* [Data shown]:
==*==
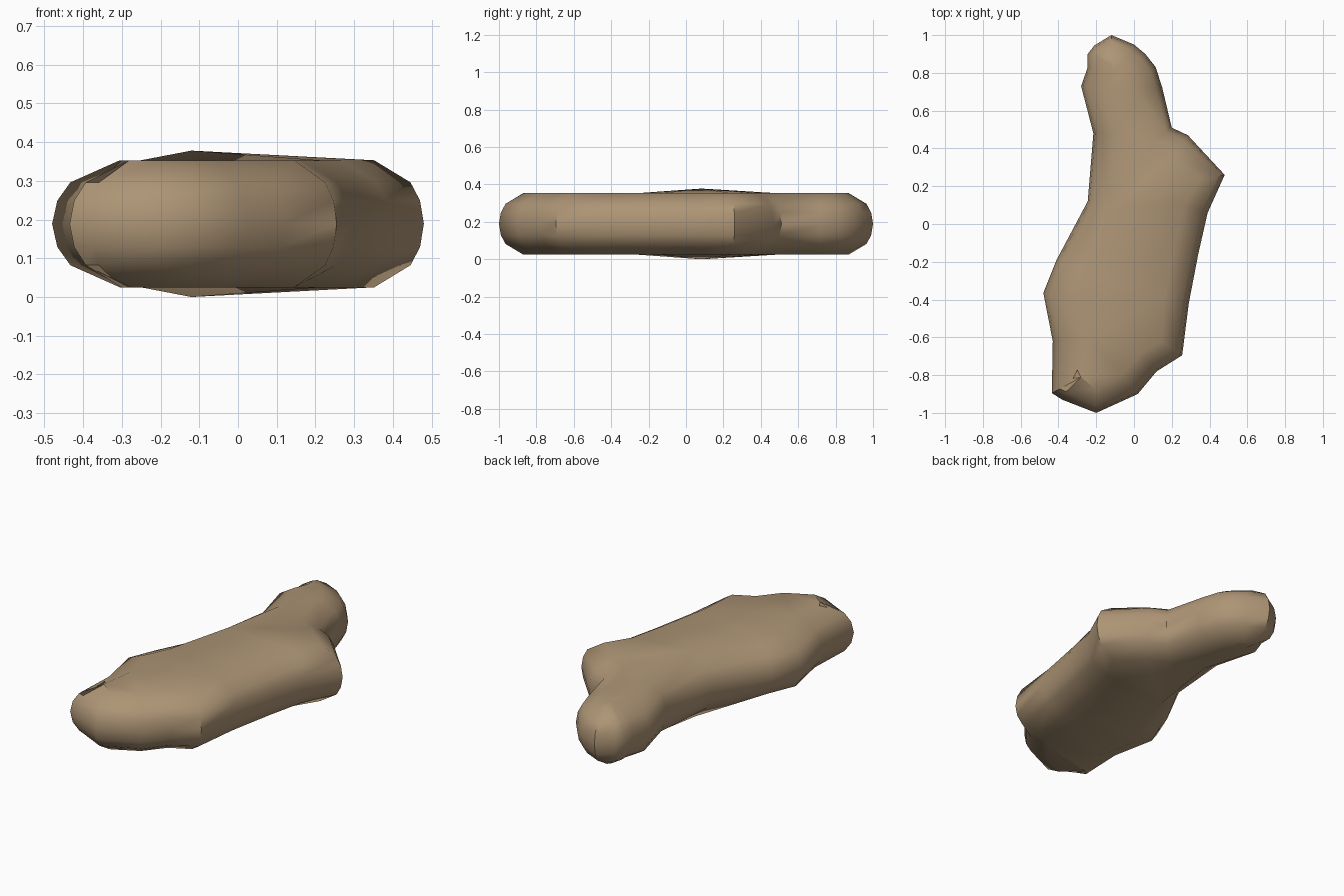
import bpy
import bmesh
import math
from mathutils import Vector

if "Cube" in bpy.data.objects:
    bpy.data.objects.remove(bpy.data.objects["Cube"])

# Outline of the slab seen from above, counter-clockwise from the front tip
OUTLINE = [
    (-0.20, -1.00), (0.02, -0.90), (0.12, -0.78), (0.255, -0.695),
    (0.29, -0.42), (0.34, -0.16), (0.39, 0.06), (0.48, 0.26),
    (0.285, 0.47), (0.20, 0.51), (0.15, 0.72), (0.115, 0.83),
    (0.06, 0.90), (0.00, 0.95), (-0.12, 1.00), (-0.21, 0.945),
    (-0.245, 0.90), (-0.245, 0.83), (-0.28, 0.73), (-0.215, 0.48),
    (-0.245, 0.12), (-0.41, -0.19), (-0.48, -0.365), (-0.43, -0.62),
    (-0.435, -0.895), (-0.38, -0.93),
]
PEAK, CORNER = 21 - 1, 7      # slight ridge on the caps runs between these points
MID_Z = 0.189
# Rounded edge: (inset, height from the middle)
EDGE = [(0.0, 0.0), (0.01, 0.06), (0.035, 0.107), (0.13, 0.164)]


def inset_point(i, amount):
    """Move an outline point inwards along the bisector of its two edges."""
    p = Vector(OUTLINE[i])
    before = (p - Vector(OUTLINE[i - 1])).normalized()
    after = (Vector(OUTLINE[(i + 1) % len(OUTLINE)]) - p).normalized()
    along = (before + after).normalized()
    if p.x < -0.35:           # wider rounding on the left bulge
        amount *= 1.35
    return p + Vector((-along.y, along.x)) * amount


bm = bmesh.new()
levels = [(d, -h) for d, h in reversed(EDGE)] + EDGE[1:]
rings = []
for d, h in levels:
    ring = []
    for i in range(len(OUTLINE)):
        p = inset_point(i, d)
        z = h
        if i == PEAK and abs(h) > 0.16:
            z = math.copysign(MID_Z, h)
        ring.append(bm.verts.new((p.x, p.y, MID_Z + z)))
    rings.append(ring)

# Rounded rim
n = len(OUTLINE)
for low, high in zip(rings, rings[1:]):
    for i in range(n):
        j = (i + 1) % n
        bm.faces.new((low[i], low[j], high[j], high[i]))

# Top and bottom caps, creased along the ridge
caps = []
for ring, order in ((rings[0], -1), (rings[-1], 1)):
    cap = bm.faces.new(ring[::order])
    other, _ = bmesh.utils.face_split(cap, ring[PEAK], ring[CORNER])
    caps += [cap, other]
bmesh.ops.triangulate(bm, faces=caps)
bmesh.ops.recalc_face_normals(bm, faces=bm.faces)

mesh = bpy.data.meshes.new("rock_slab")
bm.to_mesh(mesh)
bm.free()
slab = bpy.data.objects.new("rock_slab", mesh)
bpy.context.collection.objects.link(slab)

tan = bpy.data.materials.new("tan_stone")
tan.diffuse_color = (0.42, 0.30, 0.18, 1)
tan.use_nodes = True
tan.node_tree.nodes["Principled BSDF"].inputs["Base Color"].default_value = tan.diffuse_color
mesh.materials.append(tan)

bpy.context.view_layer.objects.active = slab
slab.select_set(True)
bpy.ops.object.shade_smooth_by_angle(angle=math.radians(50))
==*==
* [The task]:
Which lines of the entries contain "faces"? Count them and write only the number.

* [Result for this exercise]:
4